MinterEllisonRuddWatts Partners Bianca Tree and Rachel Devine discuss the new national planning standards, the first set of which come into effect tomorrow. The standards aim to improve the consistency of council plans and policy statements.
The Minister for the Environment, David Parker, has released the first set of planning standards which come into force tomorrow, Friday, 3 May 2019. The planning standards are a set of national rules aimed at improving the efficiency and effectiveness of the planning system. They are designed to make regional policy statements, regional plans, district plans and combined plans under the Resource Management Act 1991 (RMA) more consistent with each other, easier to use and faster to make.
The planning standards have been adopted following a consultation process that included presentations, workshops and hui, public submissions and collaborative work by the Ministry for the Environment with councils and key stakeholders. Our alert commenting on the notified planning standards can be viewed here.
The planning standards have addressed many of the issues raised through the consultation process, including providing more time for them to be implemented. The Ministry also recognises that implementation to achieve the desired consistency is crucial, and intends to provide guidance, work-shops and one-on-one council support where necessary.
It is also proposed that the planning standards be reviewed within six years. However, depending on the number of councils that implement the standards in the next few years, it would be beneficial to undertake a review earlier to ensure that they are fit for purpose and will achieve the desired outcomes before being implemented more widely.
What are the planning standards?
The first set of planning standards address the structure and form of plans, set national definitions and require plans to be accessible through an online ePlan. The planning standards address matters that must be standardised across all plans, while enabling the detailed content of plans to be prepared and confirmed through the RMA plan making process. The standards include the chapters to be included, their order, zone names and descriptions, definitions, and mapping tools.
When will the planning standards be implemented?
The implementation timeframes have changed to allow more time for implementation and for a more nuanced approach for different councils, planning documents and standards. These include:
- all councils must meet basic electronic accessibility and functionality requirements before 3 May 2020;
- regional councils have three years to adopt the standards for their regional policy statements, 10 years for their regional plans;
- unitary councils have 10 years to adopt the planning standards; and
- city/district councils have five years to adopt the planning standards, with seven years for the definitions standard. Councils who have recently completed a plan change have seven years, and nine years for definitions;
Different timeframes also apply for online interactive plans. These include:
- local authorities generally have five years, though some have seven;
- all regional councils and unitary councils, and city/district councils with under 15,000 ratepayers have 10 years to comply with the requirements.
Councils will be able to implement the majority of the planning standards without going through a normal RMA plan change process (for example, notification, submissions and hearings). An exception to this is the Zone Framework Standard where a council will need to undertake a plan change as this standard allows for councils to pick and choose from a number of zones which are unlikely to completely align with existing zones.

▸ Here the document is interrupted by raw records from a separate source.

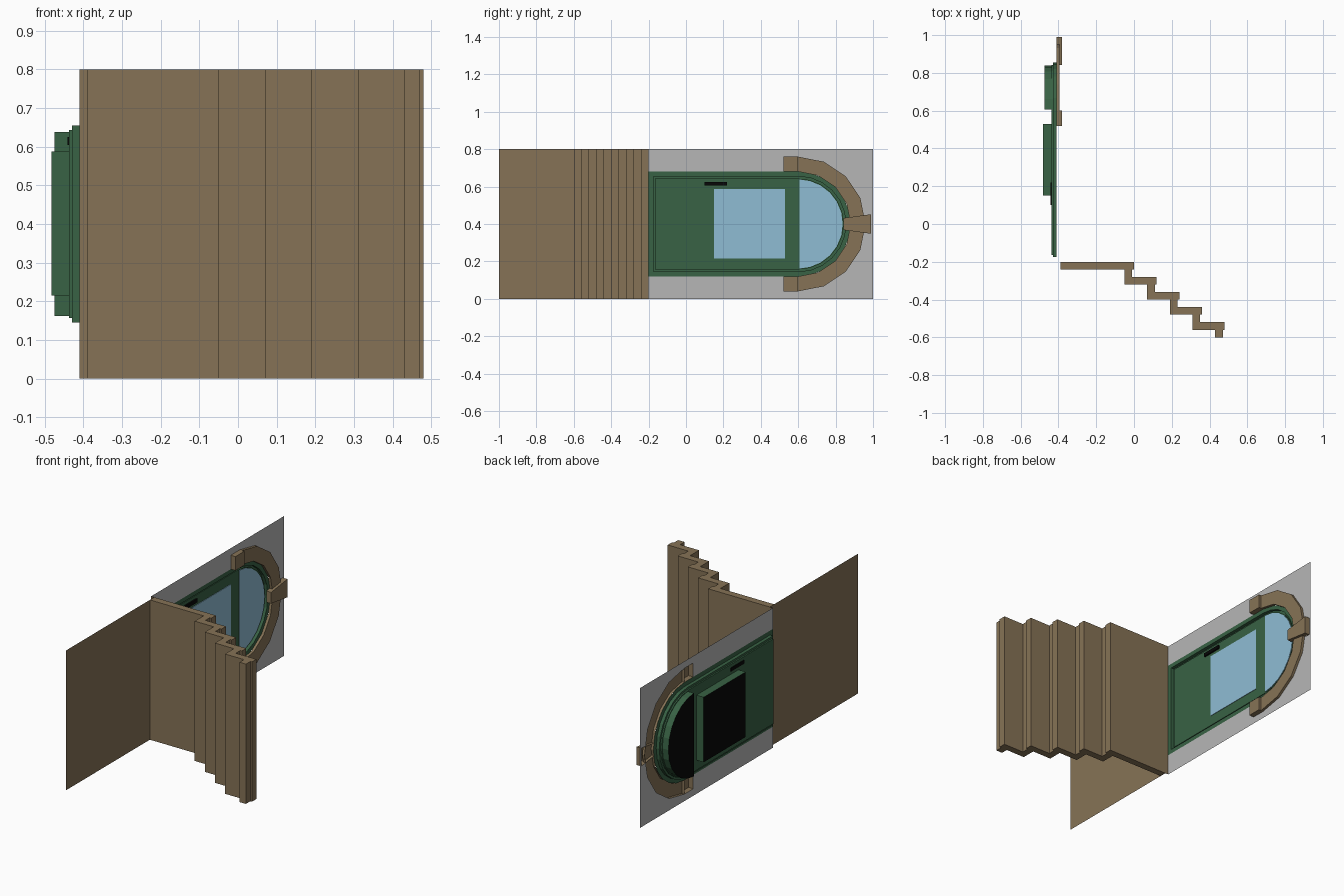
import bpy, bmesh
from math import sin, cos, pi

cube = bpy.data.objects.get("Cube")
if cube:
    bpy.data.objects.remove(cube, do_unlink=True)


def material(name, r, g, b):
    m = bpy.data.materials.new(name)
    m.use_nodes = True
    m.diffuse_color = (r, g, b, 1)
    m.node_tree.nodes["Principled BSDF"].inputs["Base Color"].default_value = (r, g, b, 1)
    return m


BROWN = material("brown stone", 0.239, 0.171, 0.093)
GREEN = material("green paint", 0.040, 0.122, 0.058)
BLUE = material("blue glass", 0.275, 0.503, 0.658)
GREY = material("grey wall", 0.468, 0.468, 0.468)
BLACK = material("black", 0.002, 0.002, 0.002)

WALL = -0.41      # x of the wall plane
MID = 0.4         # z of the door's centre line
SPRING = 0.6      # y where the arch begins


def finish(name, bm, mats, closed=True):
    if closed:
        bmesh.ops.recalc_face_normals(bm, faces=bm.faces)
    mesh = bpy.data.meshes.new(name)
    bm.to_mesh(mesh)
    bm.free()
    for m in mats:
        mesh.materials.append(m)
    ob = bpy.data.objects.new(name, mesh)
    bpy.context.collection.objects.link(ob)
    return ob


def prism(name, outline, a, b, mat, axis="x", low_cap=True, high_cap=True, low_mat=None):
    """Extrude an outline (y, z along x, or x, y along z) from a to b."""
    bm = bmesh.new()

    def row(t):
        return [bm.verts.new((t, u, v) if axis == "x" else (u, v, t)) for u, v in outline]

    low, high = row(a), row(b)
    n = len(outline)
    for i in range(n):
        j = (i + 1) % n
        bm.faces.new((low[i], low[j], high[j], high[i]))
    if low_cap:
        bm.faces.new(low[::-1]).material_index = 1 if low_mat else 0
    if high_cap:
        bm.faces.new(high)
    return finish(name, bm, [mat] + ([low_mat] if low_mat else []))


def sheet(name, faces, x, mat):
    """Flat faces facing +x, each a list of (y, z)."""
    bm = bmesh.new()
    for f in faces:
        bm.faces.new([bm.verts.new((x, y, z)) for y, z in f])
    bmesh.ops.remove_doubles(bm, verts=bm.verts, dist=0.0001)
    return finish(name, bm, [mat], closed=False)


def rect(y0, y1, z0, z1):
    return [(y0, z0), (y1, z0), (y1, z1), (y0, z1)]


def arc(r, n):
    return [(SPRING + r * cos(t), MID + r * sin(t))
            for t in (-pi / 2 + pi * i / n for i in range(n + 1))]


def arch(r, y0, n=12):
    return [(y0, MID - r)] + arc(r, n) + [(y0, MID + r)]


# Stairs: one stepped profile with a small nosing on each tread
upper, lower = [(-0.39, -0.2)], [(-0.39, -0.24)]
for i in range(5):
    x, y = 0.12 * i, -0.2 - 0.08 * i
    upper += [(x, y), (x, y - 0.04), (x - 0.01, y - 0.04), (x - 0.01, y - 0.08)]
    lower += [(x - 0.05, y - 0.04), (x - 0.05, max(y - 0.12, -0.6))]
prism("stairs", upper + lower[::-1], 0, 0.8, BROWN, axis="z")

# Base wall below the door and the ledge that joins it to the upper wall
sheet("base_wall", [rect(-1, -0.2, 0, 0.8)], -0.39, BROWN)
bm = bmesh.new()
bm.faces.new([bm.verts.new(c) for c in
              ((WALL, -0.2, 0), (-0.39, -0.2, 0), (-0.39, -0.2, 0.8), (WALL, -0.2, 0.8))])
finish("ledge", bm, [BROWN], closed=False)

# Upper wall with an opening that follows the stone surround
R = 0.36
half = [(-0.2, 0.68), (0.52, 0.68), (0.52, MID + R)] + arc(R, 8)[:4:-1] + [(0.95, 0.447), (0.99, 0.452)]
mirrored = [(y, 2 * MID - z) for y, z in half[::-1]]
sheet("wall", [[(-0.2, 0), (1, 0), (1, 0.8), (-0.2, 0.8)] + half + mirrored], WALL, GREY)

# Stone surround, hollow at the back
prism("arch_surround", arc(R, 8) + arc(0.28, 8)[::-1], WALL, -0.395, BROWN, low_cap=False)
for side, z in (("lower", MID - R), ("upper", 0.68)):
    prism(side + "_arch_block", rect(0.52, SPRING, z, z + 0.08), WALL, -0.38, BROWN, low_cap=False)
prism("keystone", [(0.842, 0.368), (0.99, 0.348), (0.99, 0.452), (0.842, 0.432)],
      WALL, -0.38, BROWN, low_cap=False)

# Door frame: flat trim and a shallow pocket
outer, inner = arch(0.28, -0.2), arch(0.255, -0.175)
n = len(outer)
sheet("door_trim", [[outer[i], outer[(i + 1) % n], inner[(i + 1) % n], inner[i]] for i in range(n)],
      WALL, GREEN)
prism("door_frame", inner, -0.429, WALL, GREEN, high_cap=False)

# Door leaf with its two windows
prism("door", arch(0.243, -0.165), -0.437, -0.42, GREEN)
pane = rect(0.15, 0.53, 0.215, 0.587)
fan = arc(0.238, 12)
fan = [(max(y, 0.607), z) for y, z in fan]
for name, shape, back in (("window", pane, -0.483), ("fan_window", fan, -0.475)):
    prism(name + "_box", shape, back, -0.437, GREEN, high_cap=False, low_mat=BLACK)
    prism(name + "_glass", shape, -0.421, -0.417, BLUE)

# Handles on both faces
grip = rect(0.1, 0.22, 0.605, 0.625)
prism("front_handle", grip, -0.42, -0.411, BLACK)
prism("back_handle", grip, -0.441, -0.437, BLACK)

In practice, with the new implementation times, it is likely that councils will implement the planning standards as part of their next plan review process (including Auckland Council). If a council undertakes a full plan review within its implementation timeframe, the new plan must meet the planning standards when it is notified for submissions. Any aspect of the plan change that comes from the planning standards cannot be changed through the submissions process.
While the planning standards are likely to make policy statements, regional plans and district plans more useable, accessible and easy to prepare, their implementation will be phased in slowly. It will be essential for the Ministry to provide the appropriate support to councils to ensure that the implementation of the standards is consistent and that a review is undertaken at an appropriate time.
MinterEllisonRuddWatts Partner Bianca Tree is a specialist in resource management and environmental law. She provides advice on all aspects of the Resource Management Act 1991 and related legislation. She has experience across a broad range of development projects and environmental issues, including in the commercial, industrial, infrastructure, aquaculture, forestry and energy sectors. Bianca’s clients value her knowledge of their business and her clear commercial advice on resource consent and planning process. Bianca has extensive experience of the Proposed Auckland Unitary Plan, with direct involvement in the regional policy statement, business, transport, heritage and air quality chapters. She also acted for several clients to achieve an uplift in zoning or area specific precinct controls. Bianca also has experience in the related fields of the Public Works Act and the Local Government Act, including development contributions and private development agreements. Contact Bianca at [email protected] or connect via LinkedIn .
MinterEllisonRuddWatts Partner Rachel Devine provides advice on all aspects of environmental and resource management law for private and public sector clients – from design through to approval, implementation and operation. Rachel has advised extensively on requirements for resource consents, including major industrial and infrastructure projects, and implications of planning requirements. She has significant experience in obtaining complex environmental and project approvals for developers, and advises on other environmental issues including pollution licensing and contaminated land. Her commercial experience means Rachel can provide practical, down-to-earth solutions to environmental problems in any context – corporate transactions, planning projects or site management. In recognition of her environmental expertise, Rachel is President of the New Zealand Resource Management Law Association. Contact Rachel at [email protected] or connect via LinkedIn .